TASK REQUIREMENTS:
The response should contain all of the data below, reproduced exactly, and no pictures.

RECORDS FOR PROCESSING:
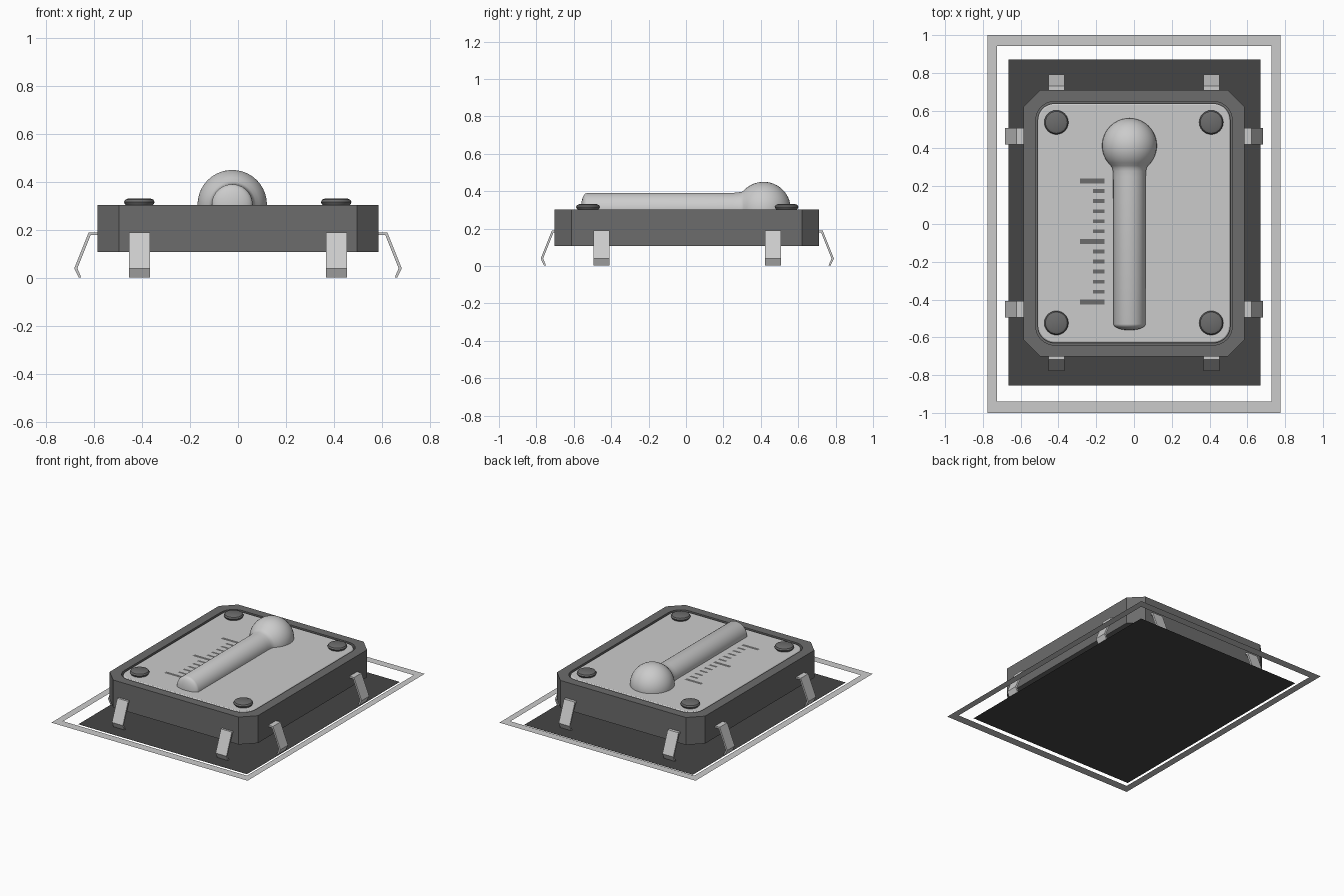
import bpy, bmesh, math
from mathutils import Matrix, Vector

if "Cube" in bpy.data.objects:
    bpy.data.objects.remove(bpy.data.objects["Cube"])

CY = 0.004          # the body sits very slightly behind the centre


def grey(name, v):
    m = bpy.data.materials.new(name)
    m.diffuse_color = (v, v, v, 1)
    m.use_nodes = True
    m.node_tree.nodes["Principled BSDF"].inputs["Base Color"].default_value = m.diffuse_color
    return m


DARK, MID, LIGHT = grey("dark", 0.06), grey("mid", 0.15), grey("light", 0.58)


def finish(name, bm, mat, smooth=False):
    bmesh.ops.recalc_face_normals(bm, faces=bm.faces[:])
    me = bpy.data.meshes.new(name)
    bm.to_mesh(me)
    bm.free()
    ob = bpy.data.objects.new(name, me)
    bpy.context.collection.objects.link(ob)
    me.materials.append(mat)
    bpy.ops.object.select_all(action='DESELECT')
    ob.select_set(True)
    bpy.context.view_layer.objects.active = ob
    if smooth:
        bpy.ops.object.shade_smooth_by_angle(angle=math.radians(35))
    return ob


def rounded_rect(hx, hy, r, n):
    pts = []
    for k, (sx, sy) in enumerate([(1, 1), (-1, 1), (-1, -1), (1, -1)]):
        for i in range(n + 1):
            a = math.pi / 2 * (k + i / n)
            pts.append((sx * (hx - r) + r * math.cos(a), sy * (hy - r) + r * math.sin(a) + CY))
    return pts


def prism(bm, pts, z0, z1):
    f = bm.faces.new([bm.verts.new((x, y, z0)) for x, y in pts])
    g = bmesh.ops.extrude_face_region(bm, geom=[f])
    vs = [v for v in g["geom"] if isinstance(v, bmesh.types.BMVert)]
    bmesh.ops.translate(bm, verts=vs, vec=(0, 0, z1 - z0))


def prism_object(name, pts, z0, z1, mat, smooth=False):
    bm = bmesh.new()
    prism(bm, pts, z0, z1)
    return finish(name, bm, mat, smooth)


def lathe(bm, profile, steps, matrix):
    vs = [bm.verts.new((r, 0, h)) for r, h in profile]
    es = [bm.edges.new(p) for p in zip(vs, vs[1:])]
    bmesh.ops.spin(bm, geom=vs + es, cent=(0, 0, 0), axis=(0, 0, 1),
                   angle=math.tau, steps=steps, use_duplicate=False)
    bmesh.ops.remove_doubles(bm, verts=bm.verts[:], dist=1e-4)
    bmesh.ops.transform(bm, matrix=matrix, verts=bm.verts[:])


def rect(x0, x1, y0, y1):
    return [(x0, y0), (x1, y0), (x1, y1), (x0, y1)]


# Flat base plate
bm = bmesh.new()
bm.faces.new([bm.verts.new((x, y, 0)) for x, y in rect(-0.664, 0.670, -0.856, 0.871)])
finish("base_plate", bm, DARK)

# Flat border frame, floating slightly above the plate
bm = bmesh.new()
outer = [bm.verts.new((x, y, 0.037)) for x, y in rect(-0.776, 0.776, -1, 1)]
inner = [bm.verts.new((x, y, 0.037)) for x, y in rect(-0.725, 0.729, -0.939, 0.942)]
for i in range(4):
    j = (i + 1) % 4
    bm.faces.new((outer[i], outer[j], inner[j], inner[i]))
finish("border_frame", bm, LIGHT)

# Housing with chamfered corners and a shallow recess
housing = prism_object("housing", rounded_rect(0.586, 0.706, 0.09, 1), 0.107, 0.303, MID)
cutter = prism_object("recess_cutter", rounded_rect(0.520, 0.645, 0.10, 8), 0.275, 0.4, MID)
cutter.hide_render = True
bpy.context.view_layer.objects.active = housing
mod = housing.modifiers.new("recess", 'BOOLEAN')
mod.operation, mod.solver, mod.object = 'DIFFERENCE', 'EXACT', cutter
bpy.ops.object.modifier_apply(modifier=mod.name)
bpy.data.objects.remove(cutter)

# Face panel with a softened rim, almost flush with the housing
panel = prism_object("face_panel", rounded_rect(0.510, 0.634, 0.09, 8), 0.27, 0.302, LIGHT, True)
bev = panel.modifiers.new("soft_rim", 'BEVEL')
bev.width, bev.segments, bev.limit_method = 0.008, 2, 'ANGLE'

# Round corner studs
stud = [(0, 0.331), (0.046, 0.331), (0.058, 0.326), (0.064, 0.316),
        (0.060, 0.307), (0.056, 0.303), (0.056, 0.285)]
for sx, nx in ((-1, "left"), (1, "right")):
    for sy, ny in ((-1, "front"), (1, "back")):
        bm = bmesh.new()
        lathe(bm, stud, 24, Matrix.Translation((sx * 0.41 - 0.001, sy * 0.531 + CY + 0.003, 0)))
        finish(f"stud_{ny}_{nx}", bm, MID, True)

# Half-round indicator: bulb, short neck, tube and softly domed end, turned along y
R, r, by = 0.145, 0.085, 0.415
a_end = math.pi - math.asin(0.098 / R)
prof = [(R * math.sin(a_end * i / 16), by + R * math.cos(a_end * i / 16)) for i in range(17)]
prof += [(0.091, 0.297), (0.088, 0.280), (0.086, 0.25)]
prof += [(r * math.cos(math.pi / 2 * i / 6), -0.53 - 0.032 * math.sin(math.pi / 2 * i / 6))
         for i in range(7)]
bm = bmesh.new()
lathe(bm, prof, 40, Matrix.Translation((-0.024, 0, 0.305)) @ Matrix.Rotation(-math.pi / 2, 4, 'X'))
bmesh.ops.bisect_plane(bm, geom=bm.verts[:] + bm.edges[:] + bm.faces[:],
                       plane_co=(0, 0, 0.295), plane_no=(0, 0, 1), clear_inner=True)
finish("indicator_tube", bm, LIGHT, True)

# Graduation marks, printed flat on the panel
bm = bmesh.new()
for i in range(13):
    y = 0.228 - i * 0.64 / 12
    x0, h = (-0.286, 0.013) if i % 6 == 0 else (-0.217, 0.010)
    bm.faces.new([bm.verts.new((x, v, 0.3035)) for x, v in rect(x0, -0.157, y - h, y + h)])
finish("graduation_marks", bm, MID)


# Bent sheet legs: path as (distance outward, height)
def leg(name, angle, path, along):
    t, w = 0.012, 0.043
    pts = [Vector(p) for p in path]
    inner = []
    for i, p in enumerate(pts):
        d0 = (pts[i] - pts[i - 1]).normalized() if i else (pts[1] - p).normalized()
        d1 = (pts[i + 1] - p).normalized() if i + 1 < len(pts) else d0
        n0, n1 = Vector((d0.y, -d0.x)), Vector((d1.y, -d1.x))
        m = (n0 + n1).normalized()
        inner.append(p + m * t / m.dot(n0))
    inner[-1].y = pts[-1].y
    bm = bmesh.new()
    prism(bm, [(q.x, q.y) for q in pts + inner[::-1]], -w, w)
    # profile x -> outward, profile y -> up, extrusion -> along the wall
    basis = Matrix(((1, 0, 0, 0), (0, 0, 1, along), (0, 1, 0, 0), (0, 0, 0, 1)))
    place = Matrix.Translation((0, CY + 0.003, 0)) @ Matrix.Rotation(angle, 4, 'Z') @ basis
    bmesh.ops.transform(bm, matrix=place, verts=bm.verts[:])
    finish(name, bm, LIGHT)


side_path = [(0.57, 0.19), (0.622, 0.19), (0.682, 0.040), (0.664, 0.002)]
end_path = [(x + 0.102, z) for x, z in side_path]
for k, (side, path, gap) in enumerate([("right", side_path, 0.458), ("back", end_path, 0.41),
                                       ("left", side_path, 0.458), ("front", end_path, 0.41)]):
    for s in (-1, 1):
        leg(f"{side}_leg_{1 if s < 0 else 2}", k * math.pi / 2, path, s * gap)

FINAL ANSWER:
import bpy, bmesh, math
from mathutils import Matrix, Vector

if "Cube" in bpy.data.objects:
    bpy.data.objects.remove(bpy.data.objects["Cube"])

CY = 0.004          # the body sits very slightly behind the centre


def grey(name, v):
    m = bpy.data.materials.new(name)
    m.diffuse_color = (v, v, v, 1)
    m.use_nodes = True
    m.node_tree.nodes["Principled BSDF"].inputs["Base Color"].default_value = m.diffuse_color
    return m


DARK, MID, LIGHT = grey("dark", 0.06), grey("mid", 0.15), grey("light", 0.58)


def finish(name, bm, mat, smooth=False):
    bmesh.ops.recalc_face_normals(bm, faces=bm.faces[:])
    me = bpy.data.meshes.new(name)
    bm.to_mesh(me)
    bm.free()
    ob = bpy.data.objects.new(name, me)
    bpy.context.collection.objects.link(ob)
    me.materials.append(mat)
    bpy.ops.object.select_all(action='DESELECT')
    ob.select_set(True)
    bpy.context.view_layer.objects.active = ob
    if smooth:
        bpy.ops.object.shade_smooth_by_angle(angle=math.radians(35))
    return ob


def rounded_rect(hx, hy, r, n):
    pts = []
    for k, (sx, sy) in enumerate([(1, 1), (-1, 1), (-1, -1), (1, -1)]):
        for i in range(n + 1):
            a = math.pi / 2 * (k + i / n)
            pts.append((sx * (hx - r) + r * math.cos(a), sy * (hy - r) + r * math.sin(a) + CY))
    return pts


def prism(bm, pts, z0, z1):
    f = bm.faces.new([bm.verts.new((x, y, z0)) for x, y in pts])
    g = bmesh.ops.extrude_face_region(bm, geom=[f])
    vs = [v for v in g["geom"] if isinstance(v, bmesh.types.BMVert)]
    bmesh.ops.translate(bm, verts=vs, vec=(0, 0, z1 - z0))


def prism_object(name, pts, z0, z1, mat, smooth=False):
    bm = bmesh.new()
    prism(bm, pts, z0, z1)
    return finish(name, bm, mat, smooth)


def lathe(bm, profile, steps, matrix):
    vs = [bm.verts.new((r, 0, h)) for r, h in profile]
    es = [bm.edges.new(p) for p in zip(vs, vs[1:])]
    bmesh.ops.spin(bm, geom=vs + es, cent=(0, 0, 0), axis=(0, 0, 1),
                   angle=math.tau, steps=steps, use_duplicate=False)
    bmesh.ops.remove_doubles(bm, verts=bm.verts[:], dist=1e-4)
    bmesh.ops.transform(bm, matrix=matrix, verts=bm.verts[:])


def rect(x0, x1, y0, y1):
    return [(x0, y0), (x1, y0), (x1, y1), (x0, y1)]


# Flat base plate
bm = bmesh.new()
bm.faces.new([bm.verts.new((x, y, 0)) for x, y in rect(-0.664, 0.670, -0.856, 0.871)])
finish("base_plate", bm, DARK)

# Flat border frame, floating slightly above the plate
bm = bmesh.new()
outer = [bm.verts.new((x, y, 0.037)) for x, y in rect(-0.776, 0.776, -1, 1)]
inner = [bm.verts.new((x, y, 0.037)) for x, y in rect(-0.725, 0.729, -0.939, 0.942)]
for i in range(4):
    j = (i + 1) % 4
    bm.faces.new((outer[i], outer[j], inner[j], inner[i]))
finish("border_frame", bm, LIGHT)

# Housing with chamfered corners and a shallow recess
housing = prism_object("housing", rounded_rect(0.586, 0.706, 0.09, 1), 0.107, 0.303, MID)
cutter = prism_object("recess_cutter", rounded_rect(0.520, 0.645, 0.10, 8), 0.275, 0.4, MID)
cutter.hide_render = True
bpy.context.view_layer.objects.active = housing
mod = housing.modifiers.new("recess", 'BOOLEAN')
mod.operation, mod.solver, mod.object = 'DIFFERENCE', 'EXACT', cutter
bpy.ops.object.modifier_apply(modifier=mod.name)
bpy.data.objects.remove(cutter)

# Face panel with a softened rim, almost flush with the housing
panel = prism_object("face_panel", rounded_rect(0.510, 0.634, 0.09, 8), 0.27, 0.302, LIGHT, True)
bev = panel.modifiers.new("soft_rim", 'BEVEL')
bev.width, bev.segments, bev.limit_method = 0.008, 2, 'ANGLE'

# Round corner studs
stud = [(0, 0.331), (0.046, 0.331), (0.058, 0.326), (0.064, 0.316),
        (0.060, 0.307), (0.056, 0.303), (0.056, 0.285)]
for sx, nx in ((-1, "left"), (1, "right")):
    for sy, ny in ((-1, "front"), (1, "back")):
        bm = bmesh.new()
        lathe(bm, stud, 24, Matrix.Translation((sx * 0.41 - 0.001, sy * 0.531 + CY + 0.003, 0)))
        finish(f"stud_{ny}_{nx}", bm, MID, True)

# Half-round indicator: bulb, short neck, tube and softly domed end, turned along y
R, r, by = 0.145, 0.085, 0.415
a_end = math.pi - math.asin(0.098 / R)
prof = [(R * math.sin(a_end * i / 16), by + R * math.cos(a_end * i / 16)) for i in range(17)]
prof += [(0.091, 0.297), (0.088, 0.280), (0.086, 0.25)]
prof += [(r * math.cos(math.pi / 2 * i / 6), -0.53 - 0.032 * math.sin(math.pi / 2 * i / 6))
         for i in range(7)]
bm = bmesh.new()
lathe(bm, prof, 40, Matrix.Translation((-0.024, 0, 0.305)) @ Matrix.Rotation(-math.pi / 2, 4, 'X'))
bmesh.ops.bisect_plane(bm, geom=bm.verts[:] + bm.edges[:] + bm.faces[:],
                       plane_co=(0, 0, 0.295), plane_no=(0, 0, 1), clear_inner=True)
finish("indicator_tube", bm, LIGHT, True)

# Graduation marks, printed flat on the panel
bm = bmesh.new()
for i in range(13):
    y = 0.228 - i * 0.64 / 12
    x0, h = (-0.286, 0.013) if i % 6 == 0 else (-0.217, 0.010)
    bm.faces.new([bm.verts.new((x, v, 0.3035)) for x, v in rect(x0, -0.157, y - h, y + h)])
finish("graduation_marks", bm, MID)


# Bent sheet legs: path as (distance outward, height)
def leg(name, angle, path, along):
    t, w = 0.012, 0.043
    pts = [Vector(p) for p in path]
    inner = []
    for i, p in enumerate(pts):
        d0 = (pts[i] - pts[i - 1]).normalized() if i else (pts[1] - p).normalized()
        d1 = (pts[i + 1] - p).normalized() if i + 1 < len(pts) else d0
        n0, n1 = Vector((d0.y, -d0.x)), Vector((d1.y, -d1.x))
        m = (n0 + n1).normalized()
        inner.append(p + m * t / m.dot(n0))
    inner[-1].y = pts[-1].y
    bm = bmesh.new()
    prism(bm, [(q.x, q.y) for q in pts + inner[::-1]], -w, w)
    # profile x -> outward, profile y -> up, extrusion -> along the wall
    basis = Matrix(((1, 0, 0, 0), (0, 0, 1, along), (0, 1, 0, 0), (0, 0, 0, 1)))
    place = Matrix.Translation((0, CY + 0.003, 0)) @ Matrix.Rotation(angle, 4, 'Z') @ basis
    bmesh.ops.transform(bm, matrix=place, verts=bm.verts[:])
    finish(name, bm, LIGHT)


side_path = [(0.57, 0.19), (0.622, 0.19), (0.682, 0.040), (0.664, 0.002)]
end_path = [(x + 0.102, z) for x, z in side_path]
for k, (side, path, gap) in enumerate([("right", side_path, 0.458), ("back", end_path, 0.41),
                                       ("left", side_path, 0.458), ("front", end_path, 0.41)]):
    for s in (-1, 1):
        leg(f"{side}_leg_{1 if s < 0 else 2}", k * math.pi / 2, path, s * gap)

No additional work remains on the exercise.